Your task is to repeat the entries below exactly and to leave their images out.

(Pictures paired with source code)
>>

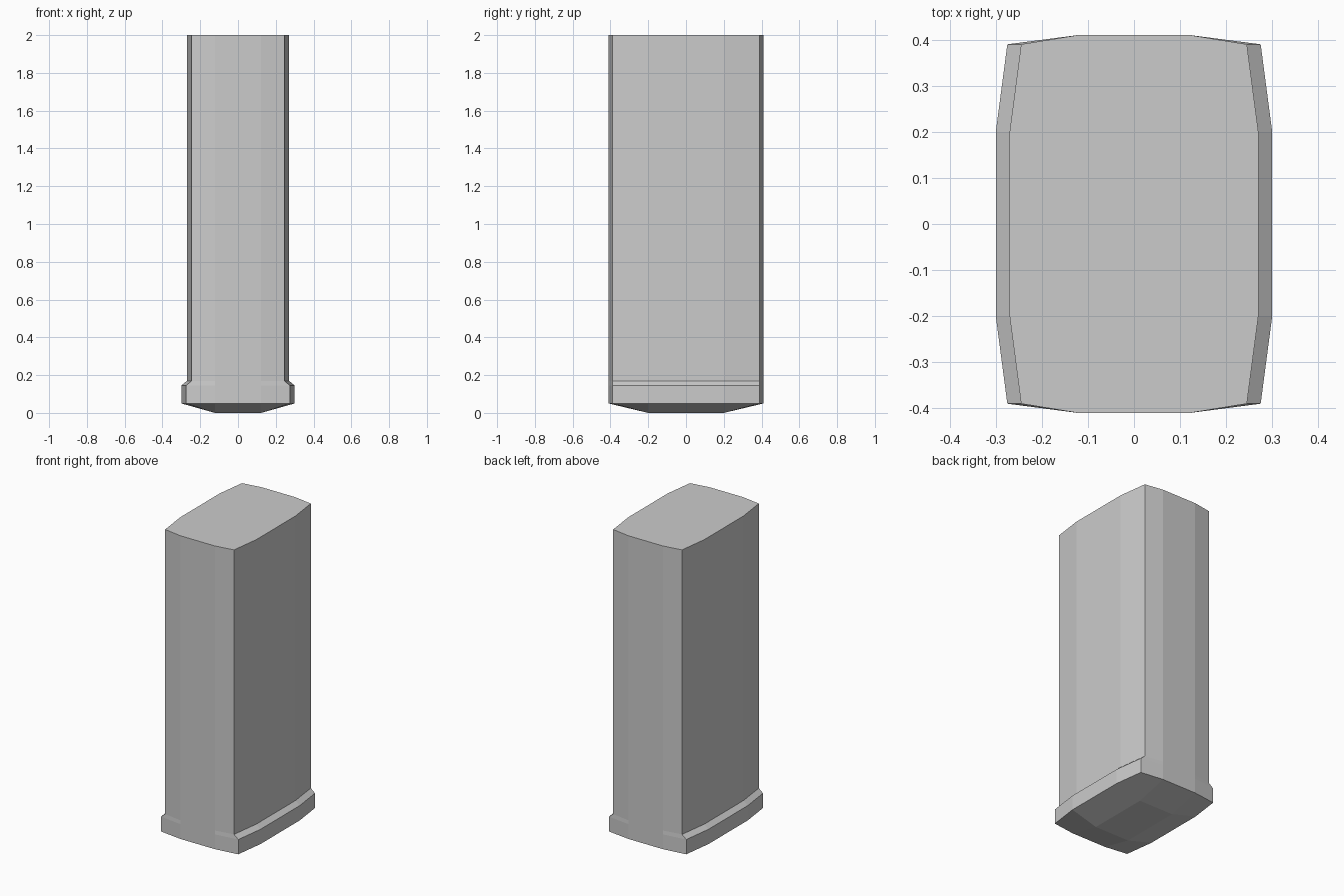
import bpy, bmesh

if "Cube" in bpy.data.objects:
    bpy.data.objects.remove(bpy.data.objects["Cube"])

# Bowed 12-sided outline; the side walls step in above the foot
def outline(side_x, corner_x):
    quarter = [(side_x, 0.2), (corner_x, 0.39), (0.122, 0.41)]
    half = quarter + [(-x, y) for x, y in reversed(quarter)]
    return half + [(-x, -y) for x, y in half]

bm = bmesh.new()

def ring(z, side_x, corner_x):
    return [bm.verts.new((x, y, z)) for x, y in outline(side_x, corner_x)]

# Foot, small chamfer, then the tall shaft
rings = [ring(0.05, 0.30, 0.275), ring(0.145, 0.30, 0.275),
         ring(0.17, 0.27, 0.245), ring(2.0, 0.27, 0.245)]
for low, high in zip(rings, rings[1:]):
    for i in range(12):
        j = (i + 1) % 12
        bm.faces.new((low[i], low[j], high[j], high[i]))

# Flat top
bm.faces.new(rings[-1])

# Shallow faceted underside around a flat rectangle
base = rings[0]
pad = [bm.verts.new((x, y, 0)) for x, y in
       ((0.122, 0.2), (-0.122, 0.2), (-0.122, -0.2), (0.122, -0.2))]
bm.faces.new(pad)
for k in range(4):
    a = 3 * k
    bm.faces.new((pad[k], base[a], base[a + 1], base[a + 2]))
    bm.faces.new((pad[k], base[a + 2], base[(a + 3) % 12], pad[(k + 1) % 4]))

bmesh.ops.recalc_face_normals(bm, faces=bm.faces)
mesh = bpy.data.meshes.new("pillar_body")
bm.to_mesh(mesh)
bm.free()
bpy.context.collection.objects.link(bpy.data.objects.new("pillar_body", mesh))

<<

§ **RESPONSE**
import bpy, bmesh

if "Cube" in bpy.data.objects:
    bpy.data.objects.remove(bpy.data.objects["Cube"])

# Bowed 12-sided outline; the side walls step in above the foot
def outline(side_x, corner_x):
    quarter = [(side_x, 0.2), (corner_x, 0.39), (0.122, 0.41)]
    half = quarter + [(-x, y) for x, y in reversed(quarter)]
    return half + [(-x, -y) for x, y in half]

bm = bmesh.new()

def ring(z, side_x, corner_x):
    return [bm.verts.new((x, y, z)) for x, y in outline(side_x, corner_x)]

# Foot, small chamfer, then the tall shaft
rings = [ring(0.05, 0.30, 0.275), ring(0.145, 0.30, 0.275),
         ring(0.17, 0.27, 0.245), ring(2.0, 0.27, 0.245)]
for low, high in zip(rings, rings[1:]):
    for i in range(12):
        j = (i + 1) % 12
        bm.faces.new((low[i], low[j], high[j], high[i]))

# Flat top
bm.faces.new(rings[-1])

# Shallow faceted underside around a flat rectangle
base = rings[0]
pad = [bm.verts.new((x, y, 0)) for x, y in
       ((0.122, 0.2), (-0.122, 0.2), (-0.122, -0.2), (0.122, -0.2))]
bm.faces.new(pad)
for k in range(4):
    a = 3 * k
    bm.faces.new((pad[k], base[a], base[a + 1], base[a + 2]))
    bm.faces.new((pad[k], base[a + 2], base[(a + 3) % 12], pad[(k + 1) % 4]))

bmesh.ops.recalc_face_normals(bm, faces=bm.faces)
mesh = bpy.data.meshes.new("pillar_body")
bm.to_mesh(mesh)
bm.free()
bpy.context.collection.objects.link(bpy.data.objects.new("pillar_body", mesh))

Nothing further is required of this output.